§ WHAT THE EXERCISE ASKS
Write out exactly the lines from the first line of the records below through the line that contains "(0.21, 0.08, 0.565))", and stop there.
+---+
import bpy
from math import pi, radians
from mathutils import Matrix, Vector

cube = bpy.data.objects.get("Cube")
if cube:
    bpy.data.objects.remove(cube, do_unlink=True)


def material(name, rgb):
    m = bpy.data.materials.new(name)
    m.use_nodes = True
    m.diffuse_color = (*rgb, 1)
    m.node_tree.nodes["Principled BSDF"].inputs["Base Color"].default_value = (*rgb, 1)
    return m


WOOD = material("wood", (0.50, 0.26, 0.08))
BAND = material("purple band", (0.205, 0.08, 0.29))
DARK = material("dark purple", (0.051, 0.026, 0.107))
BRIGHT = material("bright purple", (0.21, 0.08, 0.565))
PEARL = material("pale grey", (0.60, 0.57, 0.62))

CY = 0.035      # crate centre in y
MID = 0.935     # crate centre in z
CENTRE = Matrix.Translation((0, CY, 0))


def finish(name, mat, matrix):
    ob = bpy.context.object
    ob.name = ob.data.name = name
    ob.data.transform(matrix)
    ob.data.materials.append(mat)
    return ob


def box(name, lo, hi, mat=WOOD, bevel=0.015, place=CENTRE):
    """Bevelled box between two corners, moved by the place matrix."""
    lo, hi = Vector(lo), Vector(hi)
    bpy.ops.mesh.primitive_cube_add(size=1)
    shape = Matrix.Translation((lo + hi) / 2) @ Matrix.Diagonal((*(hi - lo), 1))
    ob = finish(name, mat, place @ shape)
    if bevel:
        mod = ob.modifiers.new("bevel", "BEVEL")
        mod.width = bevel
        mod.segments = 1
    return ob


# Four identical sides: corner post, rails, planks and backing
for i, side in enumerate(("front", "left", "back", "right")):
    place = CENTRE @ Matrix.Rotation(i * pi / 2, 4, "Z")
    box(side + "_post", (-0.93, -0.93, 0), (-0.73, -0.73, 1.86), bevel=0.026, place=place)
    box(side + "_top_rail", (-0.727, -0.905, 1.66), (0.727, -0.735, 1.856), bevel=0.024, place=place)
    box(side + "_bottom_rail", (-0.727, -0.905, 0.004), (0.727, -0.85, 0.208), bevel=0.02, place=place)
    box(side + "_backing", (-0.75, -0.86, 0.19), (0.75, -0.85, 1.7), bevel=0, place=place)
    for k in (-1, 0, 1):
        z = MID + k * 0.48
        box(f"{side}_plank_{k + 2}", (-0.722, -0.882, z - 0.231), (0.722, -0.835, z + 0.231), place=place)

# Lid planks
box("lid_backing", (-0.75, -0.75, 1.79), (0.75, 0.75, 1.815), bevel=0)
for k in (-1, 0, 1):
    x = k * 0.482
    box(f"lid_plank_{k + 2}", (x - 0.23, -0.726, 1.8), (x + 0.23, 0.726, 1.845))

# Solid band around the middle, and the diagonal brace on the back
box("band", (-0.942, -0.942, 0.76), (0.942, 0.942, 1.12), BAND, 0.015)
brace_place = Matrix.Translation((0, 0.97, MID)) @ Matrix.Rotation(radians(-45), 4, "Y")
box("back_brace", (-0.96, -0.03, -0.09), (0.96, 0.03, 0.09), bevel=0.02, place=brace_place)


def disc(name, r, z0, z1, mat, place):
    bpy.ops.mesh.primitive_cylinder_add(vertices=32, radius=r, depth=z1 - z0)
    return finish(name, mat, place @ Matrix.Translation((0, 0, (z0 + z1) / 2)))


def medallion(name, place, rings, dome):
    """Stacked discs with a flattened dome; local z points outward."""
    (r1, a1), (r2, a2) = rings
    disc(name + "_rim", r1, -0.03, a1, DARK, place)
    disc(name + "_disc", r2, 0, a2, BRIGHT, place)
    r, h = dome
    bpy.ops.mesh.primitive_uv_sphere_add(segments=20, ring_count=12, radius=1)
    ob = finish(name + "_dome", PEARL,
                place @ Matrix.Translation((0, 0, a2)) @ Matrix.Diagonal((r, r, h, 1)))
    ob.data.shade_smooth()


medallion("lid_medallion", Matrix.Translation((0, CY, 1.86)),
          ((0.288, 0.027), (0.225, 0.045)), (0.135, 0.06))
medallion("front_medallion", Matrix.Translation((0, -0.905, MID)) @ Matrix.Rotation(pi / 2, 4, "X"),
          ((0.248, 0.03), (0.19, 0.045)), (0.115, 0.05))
+---+
§ PROBLEM SOLUTION
import bpy
from math import pi, radians
from mathutils import Matrix, Vector

cube = bpy.data.objects.get("Cube")
if cube:
    bpy.data.objects.remove(cube, do_unlink=True)


def material(name, rgb):
    m = bpy.data.materials.new(name)
    m.use_nodes = True
    m.diffuse_color = (*rgb, 1)
    m.node_tree.nodes["Principled BSDF"].inputs["Base Color"].default_value = (*rgb, 1)
    return m


WOOD = material("wood", (0.50, 0.26, 0.08))
BAND = material("purple band", (0.205, 0.08, 0.29))
DARK = material("dark purple", (0.051, 0.026, 0.107))
BRIGHT = material("bright purple", (0.21, 0.08, 0.565))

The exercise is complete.